* PROBLEM REQUIREMENTS *
Search the data for "floor" and copy every matching line.

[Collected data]
=-=-=-=-=

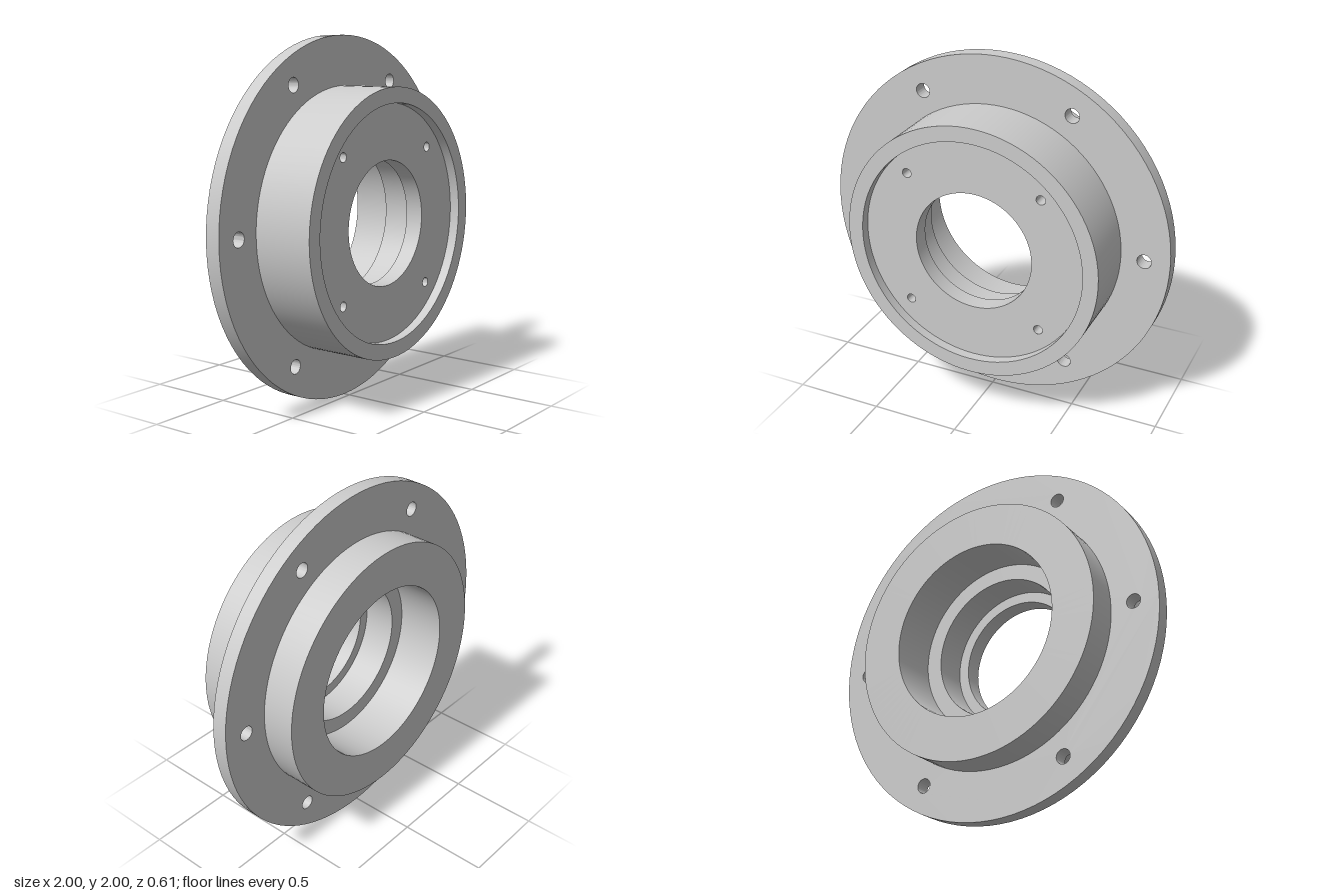
import * as THREE from 'three';
import { toCreasedNormals } from 'three/addons/utils/BufferGeometryUtils.js';

const CREASE = 0.5;
const SEGMENTS = 48;
const material = new THREE.MeshStandardMaterial({ color: 0xcccccc });

// Ring-shaped outline with round holes of radius r at the given centres
function ringShape(outer, inner, centres, r) {
  const shape = new THREE.Shape().absarc(0, 0, outer, 0, Math.PI * 2, false);
  for (const [x, y, radius] of [[0, 0, inner], ...centres.map(([cx, cy]) => [cx, cy, r])]) {
    shape.holes.push(new THREE.Path().absarc(x, y, radius, 0, Math.PI * 2, true));
  }
  return shape;
}

function addMesh(parent, name, geometry) {
  const mesh = new THREE.Mesh(geometry, material);
  mesh.name = name;
  parent.add(mesh);
  return mesh;
}

export function createModel() {
  const model = new THREE.Group();
  model.name = 'flangedHousing';
  const body = new THREE.Group();
  body.name = 'body';
  body.position.y = 1;
  model.add(body);

  const bore = 0.34, recess = 0.645, hubRadius = 0.73;
  const front = 0.305, back = -0.305, floor = 0.25;
  const flangeBack = -0.12, flangeFront = -0.035;

  // Hub: stepped bore, back face, outer wall, front rim and recess wall
  const profile = [
    [bore, floor], [bore, 0.15], [0.4, 0.15], [0.4, flangeFront],
    [0.49, flangeFront], [0.49, back], [hubRadius, back],
    [hubRadius, front], [recess, front], [recess, floor],
  ].map(([r, z]) => new THREE.Vector2(r, z));
  const hub = new THREE.LatheGeometry(profile, SEGMENTS * 2).rotateX(Math.PI / 2);
  addMesh(body, 'hub', toCreasedNormals(hub, CREASE));

  // Mounting flange with six through holes
  const boltHoles = Array.from({ length: 6 }, (_, i) => {
    const a = (i * Math.PI) / 3;
    return [0.858 * Math.cos(a), 0.858 * Math.sin(a)];
  });
  const flange = new THREE.ExtrudeGeometry(ringShape(1, hubRadius, boltHoles, 0.04), {
    depth: flangeFront - flangeBack, bevelEnabled: false, curveSegments: SEGMENTS,
  }).translate(0, 0, flangeBack);
  addMesh(body, 'mountingFlange', toCreasedNormals(flange, CREASE));

  // Recessed front face with four blind screw holes
  const screwHoles = [[1, 1], [-1, 1], [-1, -1], [1, -1]].map(([x, y]) => [x * 0.385, y * 0.385]);
  const screwRadius = 0.026, screwDepth = 0.15;
  const face = new THREE.ShapeGeometry(ringShape(recess, bore, screwHoles, screwRadius), SEGMENTS);
  addMesh(body, 'recessedFace', face).position.z = floor;

  // Screw hole walls and bottoms, facing inwards
  const pocket = new THREE.LatheGeometry([
    new THREE.Vector2(screwRadius, 0),
    new THREE.Vector2(screwRadius, -screwDepth),
    new THREE.Vector2(0, -screwDepth),
  ], 32).rotateX(Math.PI / 2);
  const pocketGeometry = toCreasedNormals(pocket, CREASE);
  const pocketMaterial = material.clone();
  pocketMaterial.side = THREE.DoubleSide;
  for (const [x, y] of screwHoles) {
    const mesh = addMesh(body, 'screwHole', pocketGeometry);
    mesh.material = pocketMaterial;
    mesh.position.set(x, y, floor);
  }

  return model;
}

=-=-=-=-=

* ANSWER TO THIS PROBLEM *
  const front = 0.305, back = -0.305, floor = 0.25;
    [bore, floor], [bore, 0.15], [0.4, 0.15], [0.4, flangeFront],
    [hubRadius, front], [recess, front], [recess, floor],
  addMesh(body, 'recessedFace', face).position.z = floor;
    mesh.position.set(x, y, floor);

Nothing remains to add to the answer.